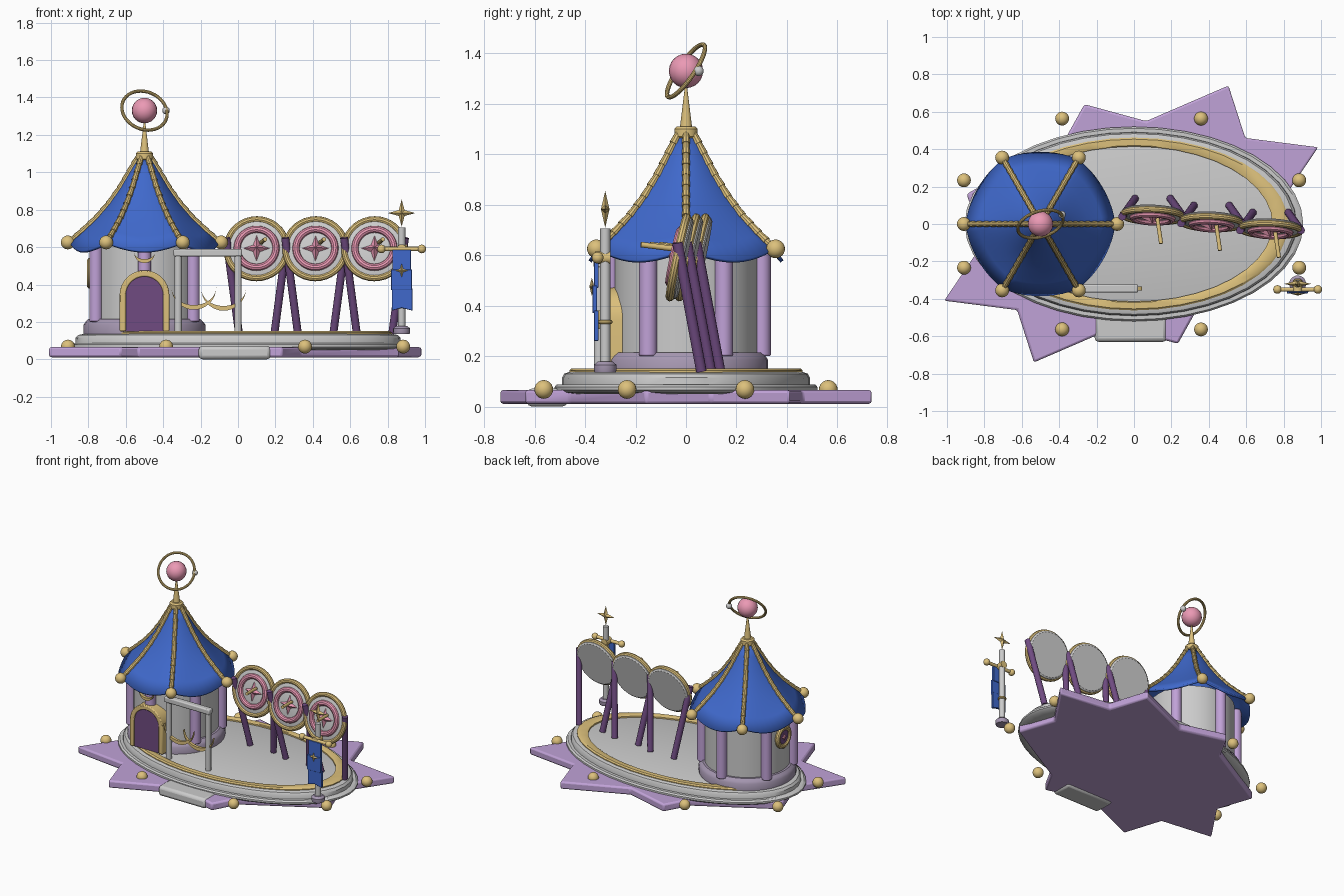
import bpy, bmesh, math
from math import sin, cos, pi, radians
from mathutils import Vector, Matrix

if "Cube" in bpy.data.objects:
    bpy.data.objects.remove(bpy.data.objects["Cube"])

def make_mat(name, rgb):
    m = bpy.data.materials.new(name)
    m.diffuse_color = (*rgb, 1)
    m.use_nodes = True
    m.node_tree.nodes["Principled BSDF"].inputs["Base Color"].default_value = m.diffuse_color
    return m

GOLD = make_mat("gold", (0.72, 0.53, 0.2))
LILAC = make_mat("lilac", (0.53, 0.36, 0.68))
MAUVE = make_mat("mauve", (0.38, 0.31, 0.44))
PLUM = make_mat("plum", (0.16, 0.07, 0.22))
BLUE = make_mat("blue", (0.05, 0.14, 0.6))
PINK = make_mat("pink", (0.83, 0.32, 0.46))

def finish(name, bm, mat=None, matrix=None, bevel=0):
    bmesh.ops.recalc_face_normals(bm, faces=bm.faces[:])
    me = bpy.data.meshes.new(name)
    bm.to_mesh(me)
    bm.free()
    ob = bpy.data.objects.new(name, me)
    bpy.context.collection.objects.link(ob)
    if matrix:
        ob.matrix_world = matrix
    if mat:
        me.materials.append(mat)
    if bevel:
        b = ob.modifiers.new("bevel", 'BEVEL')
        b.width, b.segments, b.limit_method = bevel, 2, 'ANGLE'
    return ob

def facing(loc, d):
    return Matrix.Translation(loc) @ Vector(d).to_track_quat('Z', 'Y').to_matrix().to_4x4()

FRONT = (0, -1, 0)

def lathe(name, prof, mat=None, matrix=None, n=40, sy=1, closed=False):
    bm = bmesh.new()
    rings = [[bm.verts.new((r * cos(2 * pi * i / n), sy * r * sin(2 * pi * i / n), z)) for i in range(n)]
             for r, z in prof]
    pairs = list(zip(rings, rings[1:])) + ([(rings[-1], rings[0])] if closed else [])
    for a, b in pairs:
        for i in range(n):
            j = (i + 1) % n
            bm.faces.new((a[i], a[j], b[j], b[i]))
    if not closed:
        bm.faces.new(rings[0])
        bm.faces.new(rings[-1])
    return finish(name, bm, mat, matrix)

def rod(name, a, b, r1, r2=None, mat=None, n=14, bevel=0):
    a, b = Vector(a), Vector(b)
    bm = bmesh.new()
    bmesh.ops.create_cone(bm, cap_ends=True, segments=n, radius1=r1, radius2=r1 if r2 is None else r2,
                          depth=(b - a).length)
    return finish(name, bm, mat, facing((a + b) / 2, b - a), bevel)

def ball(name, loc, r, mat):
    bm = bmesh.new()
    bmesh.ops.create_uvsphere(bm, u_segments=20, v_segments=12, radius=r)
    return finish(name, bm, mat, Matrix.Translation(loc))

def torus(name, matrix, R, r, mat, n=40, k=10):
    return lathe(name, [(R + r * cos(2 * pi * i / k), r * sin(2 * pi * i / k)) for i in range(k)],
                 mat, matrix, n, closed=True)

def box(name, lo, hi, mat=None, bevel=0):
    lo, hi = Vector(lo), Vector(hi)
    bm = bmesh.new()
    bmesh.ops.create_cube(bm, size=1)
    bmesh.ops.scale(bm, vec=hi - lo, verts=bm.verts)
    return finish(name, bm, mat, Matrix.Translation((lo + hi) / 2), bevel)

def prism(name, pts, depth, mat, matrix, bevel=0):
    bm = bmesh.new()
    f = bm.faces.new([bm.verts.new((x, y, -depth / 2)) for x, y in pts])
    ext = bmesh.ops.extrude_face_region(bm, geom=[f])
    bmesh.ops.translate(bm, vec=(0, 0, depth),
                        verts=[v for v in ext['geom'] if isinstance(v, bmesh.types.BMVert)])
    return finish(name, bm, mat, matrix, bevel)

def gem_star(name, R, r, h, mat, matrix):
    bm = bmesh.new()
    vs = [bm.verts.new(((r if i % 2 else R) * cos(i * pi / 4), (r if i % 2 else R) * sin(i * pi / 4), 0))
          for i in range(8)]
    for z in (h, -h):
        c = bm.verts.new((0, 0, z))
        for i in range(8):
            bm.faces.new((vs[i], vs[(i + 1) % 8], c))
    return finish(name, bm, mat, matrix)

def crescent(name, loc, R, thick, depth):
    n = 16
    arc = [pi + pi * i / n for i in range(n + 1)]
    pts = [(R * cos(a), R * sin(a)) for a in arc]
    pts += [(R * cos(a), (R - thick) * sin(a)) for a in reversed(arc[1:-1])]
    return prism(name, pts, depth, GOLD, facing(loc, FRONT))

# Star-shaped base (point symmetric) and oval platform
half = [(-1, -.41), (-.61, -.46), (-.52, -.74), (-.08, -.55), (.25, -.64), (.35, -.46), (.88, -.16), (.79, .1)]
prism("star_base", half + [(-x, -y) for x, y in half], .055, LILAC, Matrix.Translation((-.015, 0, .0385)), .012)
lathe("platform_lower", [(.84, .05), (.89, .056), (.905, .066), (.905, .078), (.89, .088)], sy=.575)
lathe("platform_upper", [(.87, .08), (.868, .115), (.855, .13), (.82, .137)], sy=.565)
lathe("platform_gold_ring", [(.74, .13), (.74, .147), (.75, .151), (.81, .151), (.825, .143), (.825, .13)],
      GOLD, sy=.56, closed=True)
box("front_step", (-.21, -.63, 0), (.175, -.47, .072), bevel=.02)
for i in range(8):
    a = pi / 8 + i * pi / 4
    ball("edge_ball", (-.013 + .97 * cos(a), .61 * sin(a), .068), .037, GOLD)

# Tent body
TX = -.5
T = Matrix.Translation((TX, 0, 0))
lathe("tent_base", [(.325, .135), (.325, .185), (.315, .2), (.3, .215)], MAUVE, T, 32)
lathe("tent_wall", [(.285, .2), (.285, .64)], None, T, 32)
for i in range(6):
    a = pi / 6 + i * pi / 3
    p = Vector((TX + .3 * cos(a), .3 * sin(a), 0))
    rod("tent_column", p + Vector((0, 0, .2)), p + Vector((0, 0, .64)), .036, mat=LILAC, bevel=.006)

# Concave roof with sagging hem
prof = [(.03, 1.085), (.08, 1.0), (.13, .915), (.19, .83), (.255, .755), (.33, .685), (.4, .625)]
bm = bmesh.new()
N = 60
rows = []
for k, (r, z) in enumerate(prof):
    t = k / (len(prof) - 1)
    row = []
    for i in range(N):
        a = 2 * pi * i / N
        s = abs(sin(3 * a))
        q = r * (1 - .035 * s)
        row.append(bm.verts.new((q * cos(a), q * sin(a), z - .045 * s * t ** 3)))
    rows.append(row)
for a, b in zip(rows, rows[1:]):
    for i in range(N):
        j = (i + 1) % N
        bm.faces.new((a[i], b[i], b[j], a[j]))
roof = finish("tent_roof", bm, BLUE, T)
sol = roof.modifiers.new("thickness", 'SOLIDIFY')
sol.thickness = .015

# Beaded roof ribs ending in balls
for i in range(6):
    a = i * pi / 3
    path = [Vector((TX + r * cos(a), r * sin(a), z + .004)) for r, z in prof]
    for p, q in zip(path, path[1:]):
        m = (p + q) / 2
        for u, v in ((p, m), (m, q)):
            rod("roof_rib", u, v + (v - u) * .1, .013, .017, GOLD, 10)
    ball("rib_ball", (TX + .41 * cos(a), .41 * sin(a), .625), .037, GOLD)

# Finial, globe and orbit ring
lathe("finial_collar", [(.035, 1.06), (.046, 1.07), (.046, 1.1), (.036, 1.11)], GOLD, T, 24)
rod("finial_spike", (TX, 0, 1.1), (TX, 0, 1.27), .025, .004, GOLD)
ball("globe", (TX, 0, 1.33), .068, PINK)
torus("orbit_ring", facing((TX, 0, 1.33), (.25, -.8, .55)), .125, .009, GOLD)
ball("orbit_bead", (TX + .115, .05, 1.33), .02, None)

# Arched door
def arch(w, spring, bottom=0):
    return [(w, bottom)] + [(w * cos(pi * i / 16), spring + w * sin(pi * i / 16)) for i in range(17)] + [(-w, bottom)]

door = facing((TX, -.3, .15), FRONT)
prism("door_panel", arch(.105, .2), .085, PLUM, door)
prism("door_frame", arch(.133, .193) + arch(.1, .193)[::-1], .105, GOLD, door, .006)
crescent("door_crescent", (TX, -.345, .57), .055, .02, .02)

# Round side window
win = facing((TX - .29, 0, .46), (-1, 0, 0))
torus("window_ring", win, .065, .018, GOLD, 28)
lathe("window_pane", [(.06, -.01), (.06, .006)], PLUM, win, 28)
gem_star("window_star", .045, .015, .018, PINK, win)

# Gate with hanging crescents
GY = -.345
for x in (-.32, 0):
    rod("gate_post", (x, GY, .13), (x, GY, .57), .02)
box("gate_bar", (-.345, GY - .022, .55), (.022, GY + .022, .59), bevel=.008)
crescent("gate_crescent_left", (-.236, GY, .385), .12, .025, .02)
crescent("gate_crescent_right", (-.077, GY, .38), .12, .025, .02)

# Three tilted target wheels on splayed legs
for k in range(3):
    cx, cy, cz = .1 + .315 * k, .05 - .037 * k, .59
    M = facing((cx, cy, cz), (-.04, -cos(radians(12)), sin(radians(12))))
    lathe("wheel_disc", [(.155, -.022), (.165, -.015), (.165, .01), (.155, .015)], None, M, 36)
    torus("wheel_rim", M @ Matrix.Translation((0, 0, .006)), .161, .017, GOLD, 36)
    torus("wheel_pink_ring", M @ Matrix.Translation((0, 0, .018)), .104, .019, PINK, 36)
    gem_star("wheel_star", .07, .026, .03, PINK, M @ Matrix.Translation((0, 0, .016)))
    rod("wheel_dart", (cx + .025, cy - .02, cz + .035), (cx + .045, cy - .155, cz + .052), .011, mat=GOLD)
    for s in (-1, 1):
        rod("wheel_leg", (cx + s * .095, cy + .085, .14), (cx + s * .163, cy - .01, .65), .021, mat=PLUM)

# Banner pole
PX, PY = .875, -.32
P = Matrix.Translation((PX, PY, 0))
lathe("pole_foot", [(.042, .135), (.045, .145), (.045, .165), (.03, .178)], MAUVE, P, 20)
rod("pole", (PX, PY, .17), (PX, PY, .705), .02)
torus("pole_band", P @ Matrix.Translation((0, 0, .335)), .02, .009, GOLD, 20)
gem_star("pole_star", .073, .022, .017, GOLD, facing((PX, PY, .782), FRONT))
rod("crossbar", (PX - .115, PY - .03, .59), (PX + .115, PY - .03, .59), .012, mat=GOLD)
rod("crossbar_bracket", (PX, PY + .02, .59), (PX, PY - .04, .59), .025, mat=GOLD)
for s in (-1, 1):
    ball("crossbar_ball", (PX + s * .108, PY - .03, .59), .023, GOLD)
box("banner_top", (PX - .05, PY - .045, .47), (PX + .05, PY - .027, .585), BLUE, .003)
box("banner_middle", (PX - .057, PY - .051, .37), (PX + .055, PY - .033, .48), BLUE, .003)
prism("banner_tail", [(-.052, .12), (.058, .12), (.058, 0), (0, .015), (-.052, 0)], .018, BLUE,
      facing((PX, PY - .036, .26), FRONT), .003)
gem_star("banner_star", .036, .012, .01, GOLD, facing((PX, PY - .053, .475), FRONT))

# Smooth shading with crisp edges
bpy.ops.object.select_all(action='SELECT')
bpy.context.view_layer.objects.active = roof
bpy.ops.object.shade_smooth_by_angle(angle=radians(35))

========================================================================

Your task:
The answer must be the lines above, word for word, from the first one through the line with "bm.faces.new(rings[0])", pictures excluded.

Solution to this problem:
import bpy, bmesh, math
from math import sin, cos, pi, radians
from mathutils import Vector, Matrix

if "Cube" in bpy.data.objects:
    bpy.data.objects.remove(bpy.data.objects["Cube"])

def make_mat(name, rgb):
    m = bpy.data.materials.new(name)
    m.diffuse_color = (*rgb, 1)
    m.use_nodes = True
    m.node_tree.nodes["Principled BSDF"].inputs["Base Color"].default_value = m.diffuse_color
    return m

GOLD = make_mat("gold", (0.72, 0.53, 0.2))
LILAC = make_mat("lilac", (0.53, 0.36, 0.68))
MAUVE = make_mat("mauve", (0.38, 0.31, 0.44))
PLUM = make_mat("plum", (0.16, 0.07, 0.22))
BLUE = make_mat("blue", (0.05, 0.14, 0.6))
PINK = make_mat("pink", (0.83, 0.32, 0.46))

def finish(name, bm, mat=None, matrix=None, bevel=0):
    bmesh.ops.recalc_face_normals(bm, faces=bm.faces[:])
    me = bpy.data.meshes.new(name)
    bm.to_mesh(me)
    bm.free()
    ob = bpy.data.objects.new(name, me)
    bpy.context.collection.objects.link(ob)
    if matrix:
        ob.matrix_world = matrix
    if mat:
        me.materials.append(mat)
    if bevel:
        b = ob.modifiers.new("bevel", 'BEVEL')
        b.width, b.segments, b.limit_method = bevel, 2, 'ANGLE'
    return ob

def facing(loc, d):
    return Matrix.Translation(loc) @ Vector(d).to_track_quat('Z', 'Y').to_matrix().to_4x4()

FRONT = (0, -1, 0)

def lathe(name, prof, mat=None, matrix=None, n=40, sy=1, closed=False):
    bm = bmesh.new()
    rings = [[bm.verts.new((r * cos(2 * pi * i / n), sy * r * sin(2 * pi * i / n), z)) for i in range(n)]
             for r, z in prof]
    pairs = list(zip(rings, rings[1:])) + ([(rings[-1], rings[0])] if closed else [])
    for a, b in pairs:
        for i in range(n):
            j = (i + 1) % n
            bm.faces.new((a[i], a[j], b[j], b[i]))
    if not closed:
        bm.faces.new(rings[0])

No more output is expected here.